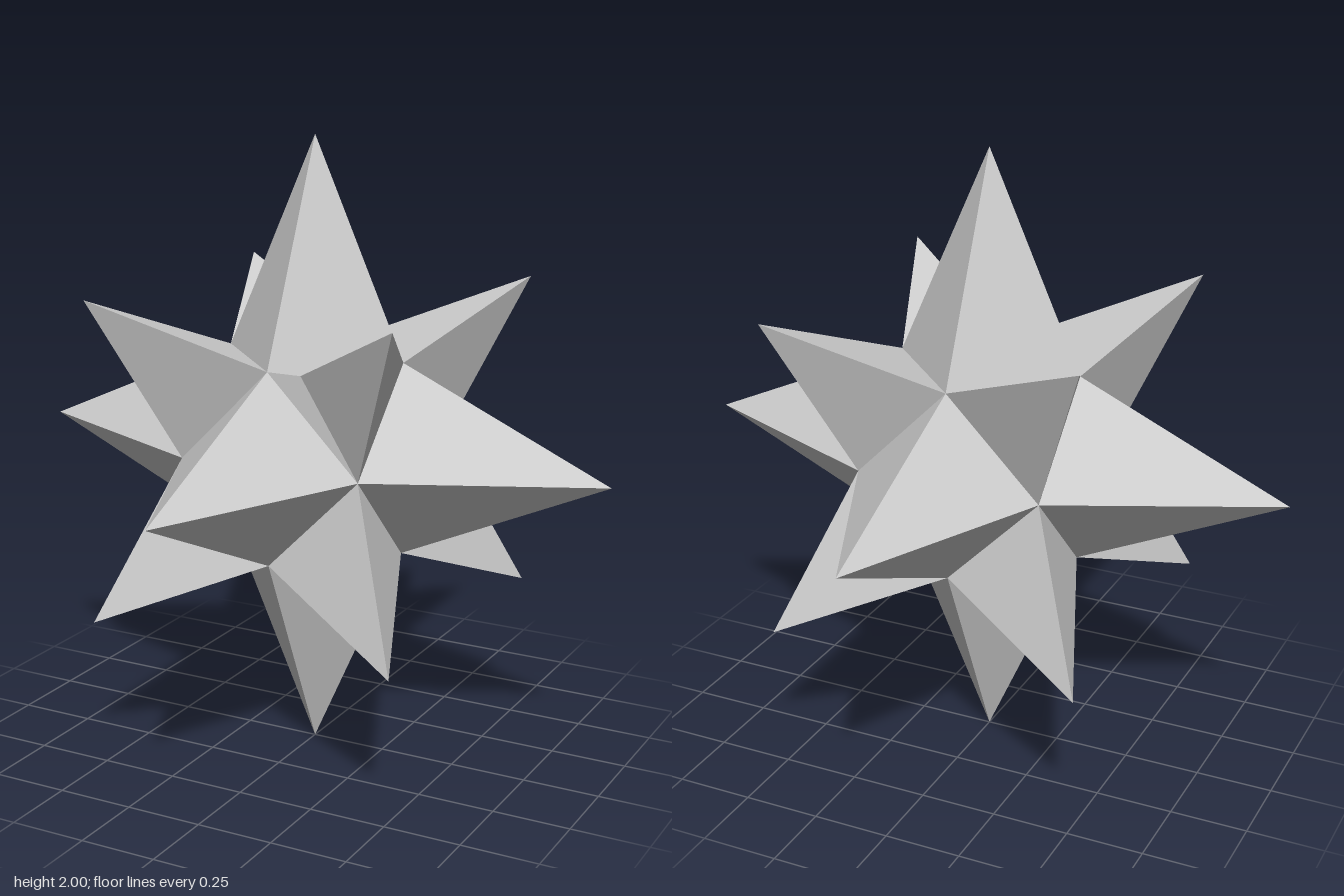
import * as THREE from 'three';

const BASE = 0.31;   // core corners lie at (±BASE, ±BASE, 0) and permutations
const TIP = 0.52;    // corner spike tips
const material = new THREE.MeshStandardMaterial({ color: 0xcccccc, flatShading: true });

function facets(name, triangles) {
  const geometry = new THREE.BufferGeometry().setFromPoints(triangles.flat());
  geometry.computeVertexNormals();
  const mesh = new THREE.Mesh(geometry, material);
  mesh.name = name;
  return mesh;
}

// Triangles from a counter-clockwise ring up to a tip
const fan = (ring, tip) => ring.map((p, i) => [p, ring[(i + 1) % ring.length], tip]);

export function createModel() {
  const group = new THREE.Group();
  group.name = 'spikedStar';
  const star = new THREE.Group();
  star.name = 'star';
  star.position.y = 1;
  group.add(star);
  const v = (x, y, z) => new THREE.Vector3(x, y, z);

  // Six long four-sided spikes along the axes
  const ring = [v(BASE, 0, BASE), v(0, BASE, BASE), v(-BASE, 0, BASE), v(0, -BASE, BASE)];
  const axes = [
    ['frontSpike', 0, 0], ['leftSpike', 0, Math.PI / 2], ['backSpike', 0, Math.PI],
    ['rightSpike', 0, -Math.PI / 2], ['topSpike', -Math.PI / 2, 0], ['bottomSpike', Math.PI / 2, 0],
  ];
  for (const [name, rx, ry] of axes) {
    const spike = facets(name, fan(ring, v(0, 0, 1)));
    spike.rotation.set(rx, ry, 0);
    star.add(spike);
  }

  // Eight short three-sided spikes towards the corners
  for (const x of [-1, 1]) for (const y of [-1, 1]) for (const z of [-1, 1]) {
    const a = v(0, y * BASE, z * BASE);
    const c = v(x * BASE, 0, z * BASE);
    const e = v(x * BASE, y * BASE, 0);
    const tip = v(x * TIP, y * TIP, z * TIP);
    const name = (y > 0 ? 'upper' : 'lower') + (z > 0 ? 'Front' : 'Back') + (x > 0 ? 'Left' : 'Right') + 'Spike';
    let triangles = fan(x * y * z > 0 ? [a, c, e] : [a, e, c], tip);
    if (x + y + z === 3) {
      // This one has a dent in its upper front ridge
      const dent = v(0.115, BASE, BASE);
      triangles = [[a, c, dent], [dent, c, tip], [c, e, tip], [e, dent, tip], [e, a, dent]];
    }
    star.add(facets(name, triangles));
  }
  return group;
}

▶ **Task description**
Copy each line, exactly, that falls between the line containing "['frontSpike', 0, 0], ['leftSpike', 0, Math.PI" and the end of the entries, both included.

▶ **Solution for this task**
    ['frontSpike', 0, 0], ['leftSpike', 0, Math.PI / 2], ['backSpike', 0, Math.PI],
    ['rightSpike', 0, -Math.PI / 2], ['topSpike', -Math.PI / 2, 0], ['bottomSpike', Math.PI / 2, 0],
  ];
  for (const [name, rx, ry] of axes) {
    const spike = facets(name, fan(ring, v(0, 0, 1)));
    spike.rotation.set(rx, ry, 0);
    star.add(spike);
  }

  // Eight short three-sided spikes towards the corners
  for (const x of [-1, 1]) for (const y of [-1, 1]) for (const z of [-1, 1]) {
    const a = v(0, y * BASE, z * BASE);
    const c = v(x * BASE, 0, z * BASE);
    const e = v(x * BASE, y * BASE, 0);
    const tip = v(x * TIP, y * TIP, z * TIP);
    const name = (y > 0 ? 'upper' : 'lower') + (z > 0 ? 'Front' : 'Back') + (x > 0 ? 'Left' : 'Right') + 'Spike';
    let triangles = fan(x * y * z > 0 ? [a, c, e] : [a, e, c], tip);
    if (x + y + z === 3) {
      // This one has a dent in its upper front ridge
      const dent = v(0.115, BASE, BASE);
      triangles = [[a, c, dent], [dent, c, tip], [c, e, tip], [e, dent, tip], [e, a, dent]];
    }
    star.add(facets(name, triangles));
  }
  return group;
}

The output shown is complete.